Walid al Omari arrived in Paris a little less than a month ago. Having fled the slaughter of his homeland and undertaken the long and dangerous journey, like tens of thousands of other Syrian refugees, to western Europe, he was finally safe.

Ten days later, a wave of brutal violence tore through the French capital as gunmen and suicide bombers put an end to the lives of 130 people who had been out enjoying a drink, dinner, a concert or a football match.

“It felt like terrorism was everywhere,” recalls the 57-year-old Walid, a former small business owner and journalist from the suburbs of Damascus.

“We fled from terror and it found us again here. It feels like it is always behind us, stalking us.”

Syrian refugees, not just in Paris but across Europe and North America, have since found themselves caught up in a storm of suspicion. The backlash started after it emerged that at least two of the attackers arrived in Europe among refugees travelling to Greece, while a Syrian passport was found next to one of the bodies.

It has not yet been confirmed if the two men were really Syrian – all suspects whose identities have so far been made public were either French or Belgian – while the passport is widely believed to be a fake. But, already, several US states have said they will not accept any more refugees from Syria. In Europe, Poland has called for the EU’s quota scheme for resettling refugees to be scrapped, while lawmakers in France, Germany and elsewhere have called for caps on refugee and migrant numbers.

“I fear the worse,” says Sabreen al Rassace, who works for Revivre, a charity that helps Syrian refugees resettle in France. She says she has been swamped by calls by concerned refugees in the days following the attacks.

“They ask me if the papers they have been given since they arrived in France will be taken away, if they’ll be sent back to Syria,” she says.

Anas Fouiz, who arrived in Paris in September, has experienced the backlash against refugees first hand.

“One waiter at a bar asked me where I was from and when I said Syria he said that I must be a terrorist, that all Arab people are terrorists,” says the 27-year-old from Damascus, who had been a fashion student before leaving for Europe.

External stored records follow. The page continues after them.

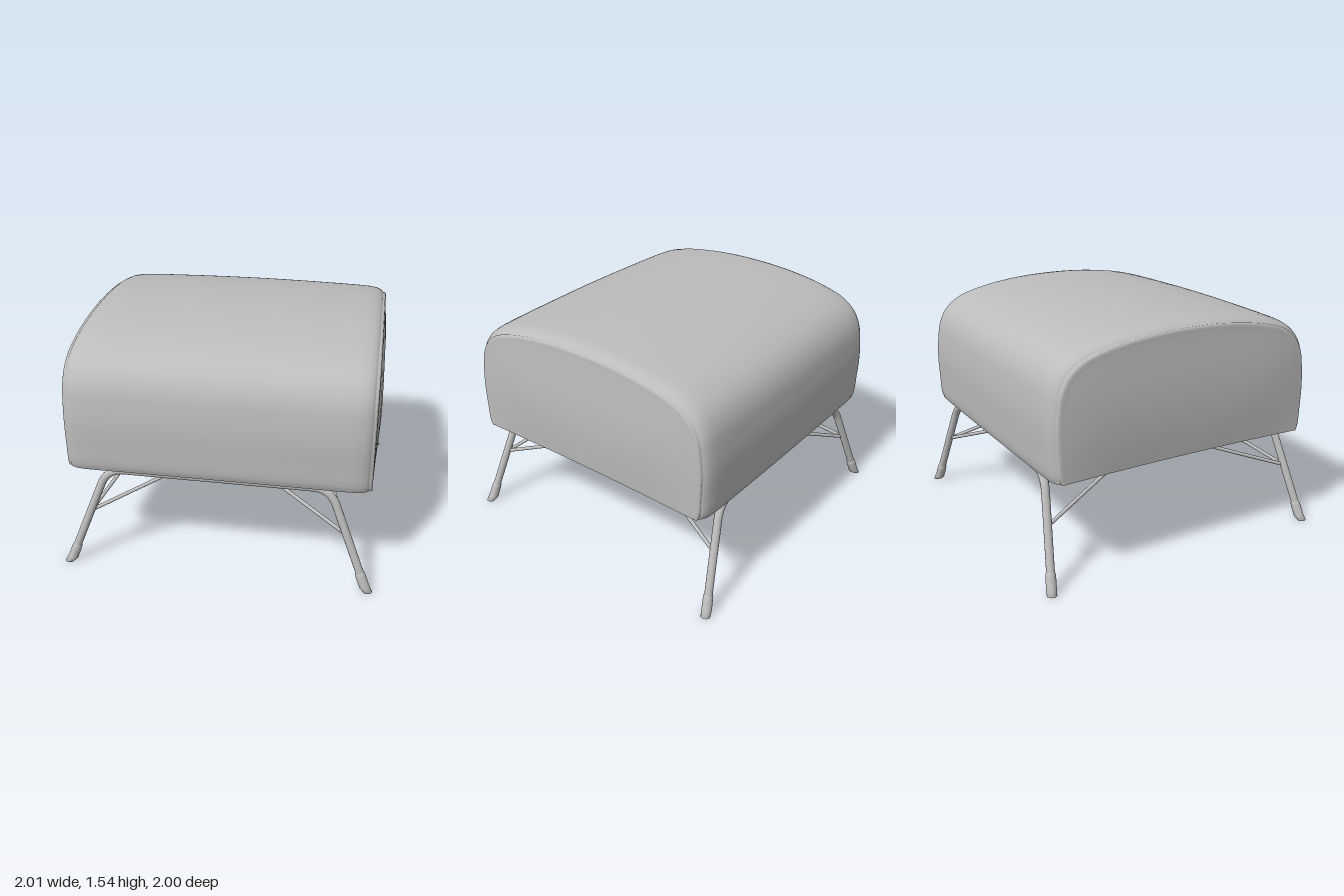
import * as THREE from 'three';

const V = (x, y, z) => new THREE.Vector3(x, y, z);
const BASE = 0.69;

// Surface through rows of points (all rows equally long)
function gridSurface(rows) {
  const n = rows[0].length, index = [];
  for (let i = 0; i < rows.length - 1; i++) {
    for (let j = 0; j < n - 1; j++) {
      const a = i * n + j, b = a + n;
      index.push(a, b, b + 1, a, b + 1, a + 1);
    }
  }
  const g = new THREE.BufferGeometry().setFromPoints(rows.flat());
  g.setIndex(index);
  g.computeVertexNormals();
  return g;
}

// Domed side profile of the cushion, front bottom edge -> top -> back bottom edge
function cushionProfile() {
  const half = [[0.932, 0.69], [0.945, 0.73], [0.952, 0.85], [0.957, 1.0], [0.948, 1.13], [0.925, 1.26],
    [0.87, 1.36], [0.77, 1.435], [0.6, 1.488], [0.4, 1.522], [0.2, 1.54]].map(([z, y]) => V(0, y, z));
  const back = half.map((p) => V(0, p.y, -p.z)).reverse();
  return new THREE.CatmullRomCurve3([...half, V(0, 1.545, 0), ...back], false, 'centripetal').getPoints(96);
}

// Cross-sections along x: [x, scale]; the last ones close the bulging side panel
const HALF_STATIONS = [[0.2, 0.999], [0.4, 0.996], [0.6, 0.992], [0.75, 0.988], [0.84, 0.983], [0.89, 0.975],
  [0.92, 0.962], [0.934, 0.949], [0.938, 0.941], [0.945, 0.943], [0.953, 0.938], [0.958, 0.926],
  [0.957, 0.912], [0.958, 0.895], [0.958, 0.85], [0.958, 0.75], [0.958, 0.6], [0.958, 0.4], [0.958, 0.2], [0.958, 0]];
const STATIONS = [
  ...HALF_STATIONS.map(([x, s]) => [-x, s]).reverse(), [0, 1], ...HALF_STATIONS];

function cushionPoint(x, s, p) {
  const y = BASE + (p.y - BASE) * s, z = p.z * s;
  const v = (y - BASE) / 0.8;
  const bulge = Math.abs(x) > 0.95 ? 0.028 * Math.max(0, 1 - (s / 0.91) ** 4) * Math.sin(Math.PI * Math.min(1, v)) : 0;
  const sag = 0.018 * x * x * z * z * Math.max(0, 1 - v * 3);
  return V(x + Math.sign(x) * bulge, y - sag, z);
}

function buildCushion(material) {
  const group = new THREE.Group();
  group.name = 'cushion';
  const profile = cushionProfile();
  const cover = new THREE.Mesh(
    gridSurface(STATIONS.map(([x, s]) => profile.map((p) => cushionPoint(x, s, p)))), material);
  cover.name = 'cushionCover';

  // Underside, meeting the lower rim of the cover
  const depth = profile[0].z;
  const rows = STATIONS.map(([x, s]) =>
    Array.from({ length: 17 }, (_, j) => cushionPoint(x, s, V(0, BASE, depth * (j / 8 - 1)))));
  const underside = new THREE.Mesh(gridSurface(rows), material);
  underside.name = 'cushionUnderside';
  group.add(cover, underside);
  return group;
}

// Turned shape standing on point a and pointing to b
function turned(profile, a, b) {
  const g = new THREE.LatheGeometry(profile.map(([r, y]) => new THREE.Vector2(r, y)), 20);
  g.applyQuaternion(new THREE.Quaternion().setFromUnitVectors(V(0, 1, 0), b.clone().sub(a).normalize()));
  return g.translate(a.x, a.y, a.z);
}

// Bent tube: two splayed legs joined by a rail under the cushion
function legFramePath() {
  const foot = V(0.955, 0.03, 0.961), bendLow = V(0.75, 0.555, 0.885);
  const corner = V(0.708, 0.665, 0.87), bendHigh = V(0.6, 0.665, 0.87);
  const m = (p) => V(-p.x, p.y, p.z);
  const path = new THREE.CurvePath();
  path.add(new THREE.LineCurve3(foot, bendLow));
  path.add(new THREE.QuadraticBezierCurve3(bendLow, corner, bendHigh));
  path.add(new THREE.LineCurve3(bendHigh, m(bendHigh)));
  path.add(new THREE.QuadraticBezierCurve3(m(bendHigh), m(corner), m(bendLow)));
  path.add(new THREE.LineCurve3(m(bendLow), m(foot)));
  return path;
}

export function createModel() {
  const model = new THREE.Group();
  model.name = 'ottoman';
  const grey = new THREE.MeshStandardMaterial({ color: 0xbcbcbc });
  grey.name = 'grey';
  const add = (geometry, name) => {
    const mesh = new THREE.Mesh(geometry, grey);
    mesh.name = name;
    model.add(mesh);
  };

  model.add(buildCushion(grey));

  // Support ring under the cushion
  add(new THREE.TorusGeometry(0.555, 0.022, 14, 72).rotateX(Math.PI / 2).translate(0, 0.668, 0), 'supportRing');

  for (const sz of [1, -1]) {
    const frame = new THREE.TubeGeometry(legFramePath(), 120, 0.026, 14);
    if (sz < 0) frame.rotateY(Math.PI);
    add(frame, sz > 0 ? 'frontLegFrame' : 'backLegFrame');

    for (const sx of [1, -1]) {
      // Foot sleeve, cut level with the floor
      const foot = turned([[0, -0.03], [0.031, -0.03], [0.032, 0.03], [0.032, 0.105], [0.03, 0.125], [0.024, 0.135]],
        V(sx * 0.965, 0, sz * 0.965), V(sx * 0.75, 0.555, sz * 0.885));
      const pos = foot.attributes.position;
      for (let i = 0; i < pos.count; i++) pos.setY(i, Math.max(0, pos.getY(i)));
      foot.computeVertexNormals();
      add(foot, 'foot');

      // Pair of thin braces from the leg to the ring
      const joint = V(sx * 0.818, 0.37, sz * 0.908);
      for (const [x, z] of [[0.09, 0.55], [0.55, 0.09]]) {
        const end = V(sx * x, 0.662, sz * z);
        const length = joint.distanceTo(end);
        add(turned([[0.012, 0], [0.012, length]], joint, end), 'brace');
      }
    }
  }
  return model;
}
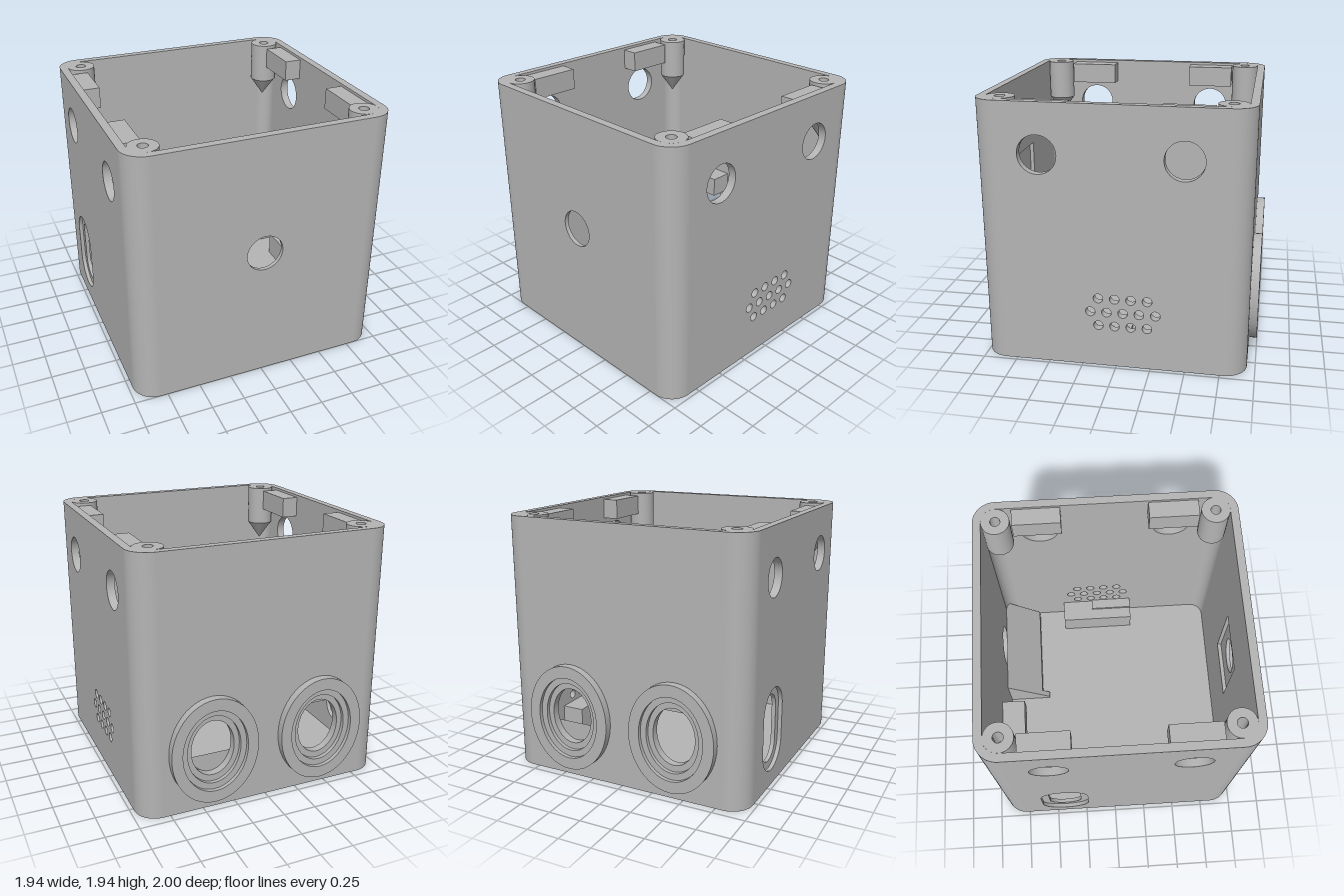
import * as THREE from 'three';
import { toCreasedNormals } from 'three/addons/utils/BufferGeometryUtils.js';

const HALF = 0.97, R = 0.165, C = HALF - R, H = 1.94, INNER = 0.91, ZC = 0.03, FLOOR = 0.06;

// Hole outlines
const ellipse = (x, y, rx, ry = rx) => new THREE.Path().absellipse(x, y, rx, ry, 0, Math.PI * 2, false, 0);
const slot = (x, y, r, s) => {
  const p = new THREE.Path();
  p.absarc(x, y + s, r, 0, Math.PI, false);
  p.absarc(x, y - s, r, Math.PI, Math.PI * 2, false);
  p.closePath();
  return p;
};
const rect = (x0, y0, x1, y1, T = THREE.Shape) => {
  const p = new T();
  p.moveTo(x0, y0); p.lineTo(x1, y0); p.lineTo(x1, y1); p.lineTo(x0, y1); p.closePath();
  return p;
};

// Extruded slab from z0 to z1 with creased normals
function slab(shape, z0, z1) {
  const g = new THREE.ExtrudeGeometry(shape, { depth: z1 - z0, bevelEnabled: false, curveSegments: 24 });
  g.translate(0, 0, z0);
  return toCreasedNormals(g, 0.6);
}

export function createModel() {
  const grey = new THREE.MeshStandardMaterial({ color: 0xb4b4b4 });
  grey.name = 'grey plastic';
  const model = new THREE.Group();
  model.name = 'enclosure';
  const body = new THREE.Group();
  body.name = 'body';
  body.position.z = ZC;
  model.add(body);

  const add = (name, geo, parent = model) => {
    const m = new THREE.Mesh(geo, grey);
    m.name = name;
    parent.add(m);
    return m;
  };
  const box = (name, x0, x1, y0, y1, z0, z1) => {
    const g = new THREE.BoxGeometry(x1 - x0, y1 - y0, z1 - z0);
    g.translate((x0 + x1) / 2, (y0 + y1) / 2, (z0 + z1) / 2);
    return add(name, g);
  };
  // Flat wall made of layers: each has its own holes and depth range
  const wall = (name, angle, layers) => {
    const g = new THREE.Group();
    g.name = name;
    g.rotation.y = angle;
    body.add(g);
    for (const [z0, z1, holes] of layers) {
      const s = rect(-C, 0, C, H);
      s.holes.push(...holes);
      add(name + 'Panel', slab(s, z0, z1), g);
    }
  };

  // Front wall: round opening with a square pocket behind it
  wall('frontWall', 0, [
    [0.94, HALF, [ellipse(0, 1.04, 0.137)]],
    [INNER, 0.94, [rect(-0.22, 0.74, 0.22, 1.34, THREE.Path)]],
  ]);

  // Back wall: two oval openings
  const portX = [-0.4275, 0.4225], portY = 0.475;
  wall('backWall', Math.PI, [[INNER, HALF, portX.map(x => ellipse(-x, portY, 0.165, 0.215))]]);

  // Left wall: two round openings and a grille
  const round = s => [0.54, -0.475].map(z => ellipse(s * (z - ZC), 1.575, 0.139));
  const grille = [];
  for (const [y, n, z0] of [[0.535, 4, 0.128], [0.428, 5, 0.186], [0.322, 4, 0.128]])
    for (let i = 0; i < n; i++) grille.push(ellipse(-(z0 - i * 0.118 - ZC), y, 0.035));
  wall('leftWall', Math.PI / 2, [[INNER, HALF, [...round(-1), ...grille]]]);

  // Right wall: two round openings and a recessed slot
  wall('rightWall', -Math.PI / 2, [
    [0.94, HALF, [...round(1), slot(-0.42 - ZC, 0.44, 0.19, 0.13)]],
    [INNER, 0.94, [...round(1), slot(-0.42 - ZC, 0.44, 0.13, 0.13)]],
  ]);

  // Rounded corners with screw bosses
  const r = INNER - C;
  const bossProfile = [[0, 1.48], [r, 1.63], [r, H], [0.037, H], [0.037, 1.7], [0, 1.7]]
    .map(p => new THREE.Vector2(...p));
  for (let i = 0; i < 4; i++) {
    const corner = new THREE.Group();
    corner.name = 'corner';
    corner.rotation.y = i * Math.PI / 2;
    body.add(corner);
    const s = new THREE.Shape();
    s.absarc(C, C, R, 0, Math.PI / 2, false);
    s.absarc(C, C, r, Math.PI / 2, 0, true);
    s.closePath();
    const g = slab(s, 0, H);
    g.rotateX(-Math.PI / 2);
    add('roundedCorner', g, corner);
    const boss = toCreasedNormals(new THREE.LatheGeometry(bossProfile, 40), 0.5);
    boss.translate(C, 0, -C);
    add('screwBoss', boss, corner);
  }

  // Floor slab
  const f = new THREE.Shape();
  [[1, 1, 0], [-1, 1, 1], [-1, -1, 2], [1, -1, 3]].forEach(([x, y, q]) =>
    f.absarc(x * C, y * C, r, q * Math.PI / 2, (q + 1) * Math.PI / 2, false));
  f.closePath();
  const floor = slab(f, 0, FLOOR);
  floor.rotateX(-Math.PI / 2);
  add('floor', floor, body);

  // Stepped oval bezels on the back
  for (const x of portX)
    for (const [z0, z1, rx, ry] of [[-1, -0.97, 0.25, 0.315], [-0.97, -0.94, 0.205, 0.265]]) {
      const s = new THREE.Shape().absellipse(x, portY, 0.333, 0.405, 0, Math.PI * 2, false, 0);
      s.holes.push(ellipse(x, portY, rx, ry));
      add('portBezel', slab(s, z0, z1));
    }

  // Lid bars on the side walls
  for (const s of [-1, 1])
    for (const [z0, z1] of [[-0.66, -0.3], [0.35, 0.72]])
      box('lidBar', Math.min(s * 0.78, s * INNER), Math.max(s * 0.78, s * INNER), 1.76, 1.92, z0, z1);

  // Inner supports
  box('backBlock', -0.65, -0.2, 0.64, 0.8, -0.88, -0.7);
  box('grilleShelf', 0.73, INNER, FLOOR, 0.26, -0.36, 0.25);
  box('grilleStop', 0.825, INNER, 0.26, 0.28, -0.1, 0.25);

  // Sloped ramp behind one port, with a longer end rib
  const ramp = (name, x0, x1, zEnd) => {
    const top = z => 0.4 + (-0.88 - z) * 0.9;
    const s = new THREE.Shape();
    s.moveTo(0.88, FLOOR); s.lineTo(0.88, top(-0.88)); s.lineTo(-zEnd, top(zEnd)); s.lineTo(-zEnd, FLOOR);
    s.closePath();
    const g = slab(s, x0, x1);
    g.rotateY(Math.PI / 2);
    add(name, g);
  };
  ramp('rampRib', 0.055, 0.1, -0.535);
  ramp('ramp', 0.1, 0.88, -0.595);

  return model;
}
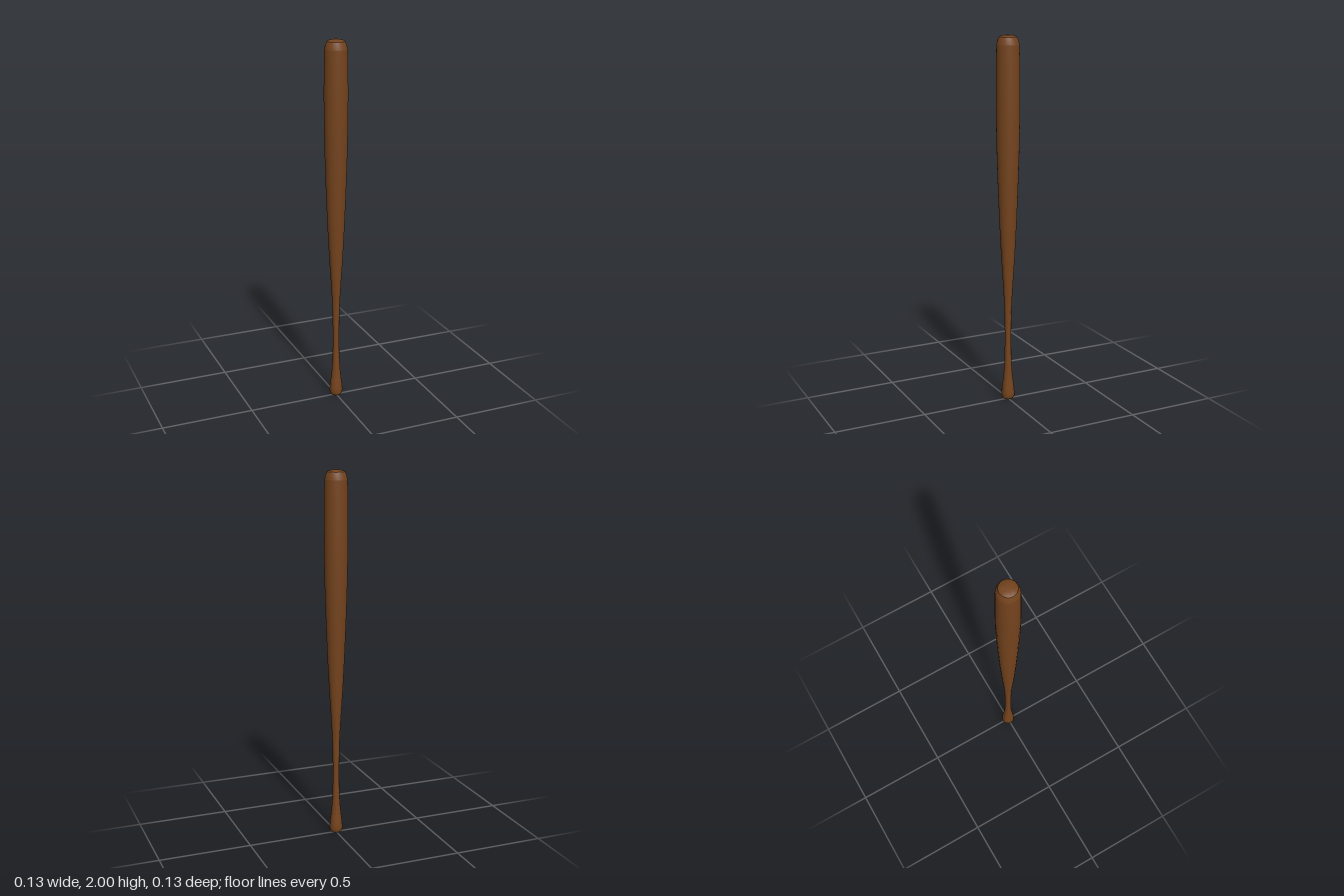
import * as THREE from 'three';
import { toCreasedNormals } from 'three/addons/utils/BufferGeometryUtils.js';

const wood = new THREE.MeshStandardMaterial({ color: 0x74431d });

// Turned part from [radius, height] pairs, listed from bottom to top
function turned(name, profile, crease) {
  const points = profile.map(([r, y]) => new THREE.Vector2(r, y));
  const geometry = toCreasedNormals(new THREE.LatheGeometry(points, 24), crease);
  const mesh = new THREE.Mesh(geometry, wood);
  mesh.name = name;
  return mesh;
}

export function createModel() {
  const bat = new THREE.Group();
  bat.name = 'bat';

  // Flared knob with a rounded underside
  bat.add(turned('knob', [
    [0, 0], [0.022, 0.002], [0.03, 0.007], [0.035, 0.018],
    [0.036, 0.035], [0.034, 0.06], [0.028, 0.11],
  ], 0.6));

  // Slim grip
  bat.add(turned('grip', [
    [0.028, 0.11], [0.023, 0.16], [0.02, 0.21], [0.018, 0.29],
    [0.0175, 0.38], [0.019, 0.47], [0.021, 0.56],
  ], 0.6));

  // Long taper widening into the barrel
  bat.add(turned('barrel', [
    [0.021, 0.56], [0.028, 0.68], [0.037, 0.82], [0.046, 1.0],
    [0.054, 1.2], [0.06, 1.4], [0.0635, 1.6], [0.0635, 1.74],
    [0.062, 1.87], [0.06, 1.95],
  ], 0.6));

  // Bevelled shoulder and shallow domed end
  bat.add(turned('endCap', [
    [0.06, 1.95], [0.055, 1.972], [0.047, 1.99],
    [0.036, 1.996], [0.02, 1.999], [0, 2],
  ], 0.45));

  return bat;
}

The irony is that the terrorist organisation that claimed responsibility for the Paris attacks, the Islamic State, is, along with Bashar al Assad’s army and other militant groups, responsible for the long list of atrocities that prompted many like Walid and Anas to flee their homes.

“As a man in Syria you have the choice of joining the Syrian army, the Islamic state or another militant group, or you run away,” says Anas.

He remembers seeing news of the attacks unfold on television screens in bars and cafés in the Bastille area of Paris – close to where much of the carnage took place – as he drank with a friend. Desensitised by having seen so much violence and death in his home city, he didn’t feel any shock or fear.

“I just felt bad, because I know this situation,” he says. “You just ask yourself ‘why? Why do these people have to die?’.”

Perhaps a more pressing cause for concern is how easily extremists in Europe can travel to Syria and back again through the porous borders on the EU’s fringes – as several of the Paris attacks suspects are thought to have done.

Both Anas and Walid speak of the lax security they faced when entering Europe.

“Turkey lets people across the border for $20,” says Walid.

“In Greece, they just ask you to write your nationality, they don’t check passports,” adds Anas. “It’s the same in Hungary and Macedonia.”

Nevertheless, and despite his experience with the waiter, Anas says he is happy with the welcome he has received by the vast majority of the French people.

In fact, at a time when fear and violence risk deepening religious and social rifts, Anas’s story is a heartening tale of divisions being bridged.

Upon first arriving in Paris he slept on the streets, before a passer-by, a woman of Moroccan origin, offered him a room in her flat. He then spent time at a Christian organization that provides shelter for refugees, before moving in with a French-Jewish family he was put in touch with through another charity.

He says the biggest problem is that he misses his parents, who are still in Damascus.

“I speak to my mum twice a day on the phone,” he says. “She asks me if I’m okay, if I’m keeping safe. She’s worried about me.”